◆ DATA IN THIS EXERCISE:

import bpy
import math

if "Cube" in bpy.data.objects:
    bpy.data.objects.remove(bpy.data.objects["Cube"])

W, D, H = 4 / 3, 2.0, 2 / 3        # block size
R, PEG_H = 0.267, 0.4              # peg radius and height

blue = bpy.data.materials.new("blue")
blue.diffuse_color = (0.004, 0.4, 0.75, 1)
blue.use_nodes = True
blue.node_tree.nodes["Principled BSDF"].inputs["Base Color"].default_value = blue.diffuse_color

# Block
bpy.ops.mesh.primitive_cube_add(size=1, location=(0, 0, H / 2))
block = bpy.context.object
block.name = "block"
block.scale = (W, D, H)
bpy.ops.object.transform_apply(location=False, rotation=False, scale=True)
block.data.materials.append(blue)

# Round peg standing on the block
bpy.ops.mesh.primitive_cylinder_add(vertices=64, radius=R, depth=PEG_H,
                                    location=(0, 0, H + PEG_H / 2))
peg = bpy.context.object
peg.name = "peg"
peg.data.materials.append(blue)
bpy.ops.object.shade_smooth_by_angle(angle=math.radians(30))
* * *
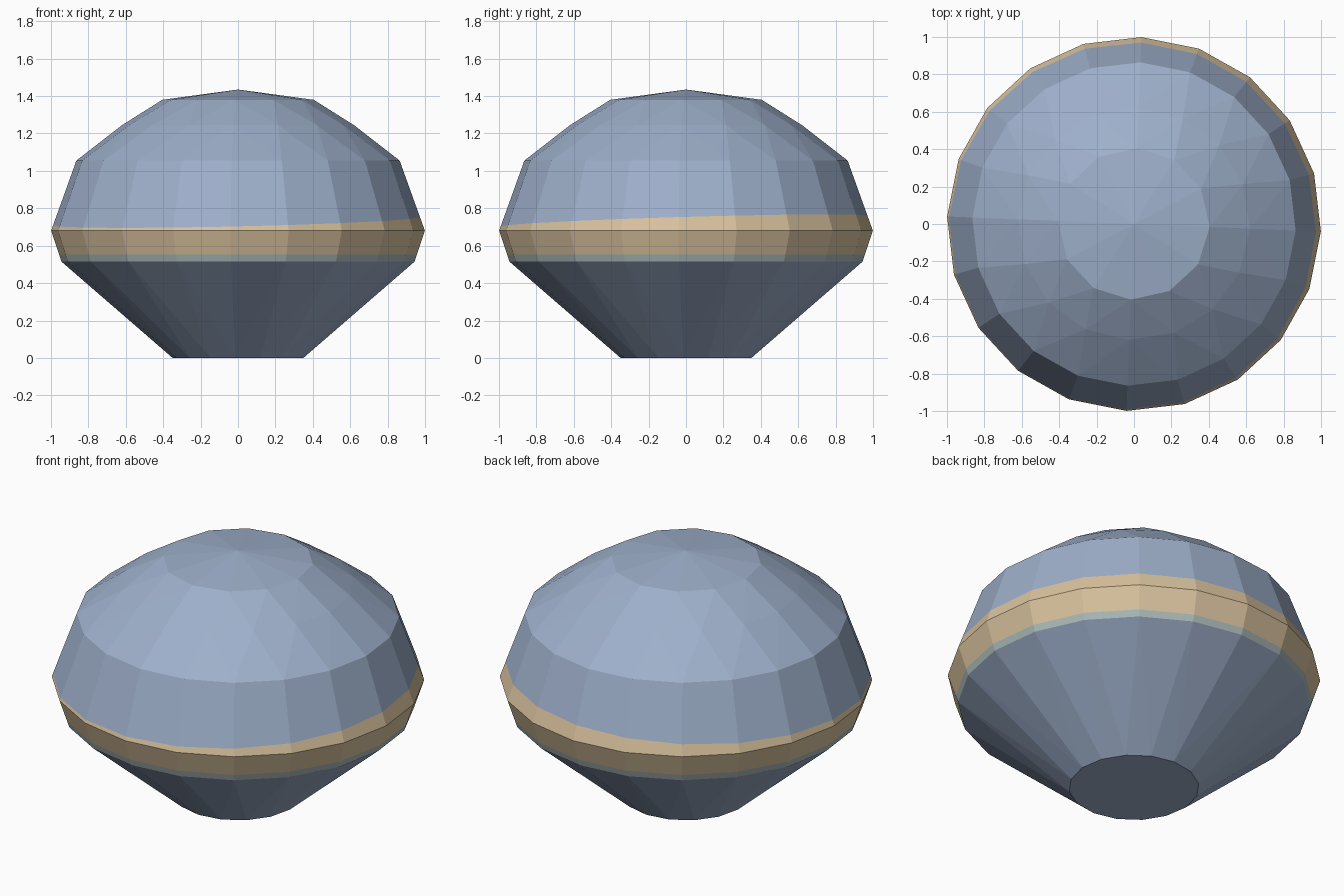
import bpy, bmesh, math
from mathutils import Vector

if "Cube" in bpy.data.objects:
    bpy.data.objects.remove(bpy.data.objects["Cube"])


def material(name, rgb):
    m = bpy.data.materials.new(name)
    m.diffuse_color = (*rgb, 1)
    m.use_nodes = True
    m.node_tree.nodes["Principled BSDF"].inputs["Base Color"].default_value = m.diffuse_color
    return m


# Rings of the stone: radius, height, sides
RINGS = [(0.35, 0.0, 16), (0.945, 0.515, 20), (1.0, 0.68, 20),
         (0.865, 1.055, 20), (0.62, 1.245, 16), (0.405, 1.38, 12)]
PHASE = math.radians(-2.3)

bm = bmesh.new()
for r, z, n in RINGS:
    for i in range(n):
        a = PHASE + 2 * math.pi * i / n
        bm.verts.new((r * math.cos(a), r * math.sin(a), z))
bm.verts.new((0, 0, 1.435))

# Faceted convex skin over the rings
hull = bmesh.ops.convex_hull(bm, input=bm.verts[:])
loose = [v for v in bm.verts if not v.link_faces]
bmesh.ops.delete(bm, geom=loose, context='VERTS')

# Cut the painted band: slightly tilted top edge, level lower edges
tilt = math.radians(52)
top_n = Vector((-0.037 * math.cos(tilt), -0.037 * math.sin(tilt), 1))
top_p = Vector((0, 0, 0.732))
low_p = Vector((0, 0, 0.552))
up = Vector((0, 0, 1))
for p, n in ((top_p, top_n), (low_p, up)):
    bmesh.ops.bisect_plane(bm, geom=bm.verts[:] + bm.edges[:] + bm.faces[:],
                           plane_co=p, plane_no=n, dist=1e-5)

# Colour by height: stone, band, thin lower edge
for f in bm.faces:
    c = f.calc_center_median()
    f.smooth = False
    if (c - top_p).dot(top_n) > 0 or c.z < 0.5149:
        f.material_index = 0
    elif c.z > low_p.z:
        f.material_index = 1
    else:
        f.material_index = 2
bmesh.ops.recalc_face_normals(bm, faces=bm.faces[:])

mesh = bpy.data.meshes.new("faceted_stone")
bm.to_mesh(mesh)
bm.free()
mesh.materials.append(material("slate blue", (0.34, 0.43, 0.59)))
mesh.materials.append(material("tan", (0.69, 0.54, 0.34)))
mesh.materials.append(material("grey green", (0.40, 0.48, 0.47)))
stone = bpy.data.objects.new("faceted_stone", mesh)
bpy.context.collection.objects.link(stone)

◆ TASK INSTRUCTIONS: Your answer should consist of all lines above that include the string "Vector".

◆ ANSWER TO THIS PROBLEM:
from mathutils import Vector
top_n = Vector((-0.037 * math.cos(tilt), -0.037 * math.sin(tilt), 1))
top_p = Vector((0, 0, 0.732))
low_p = Vector((0, 0, 0.552))
up = Vector((0, 0, 1))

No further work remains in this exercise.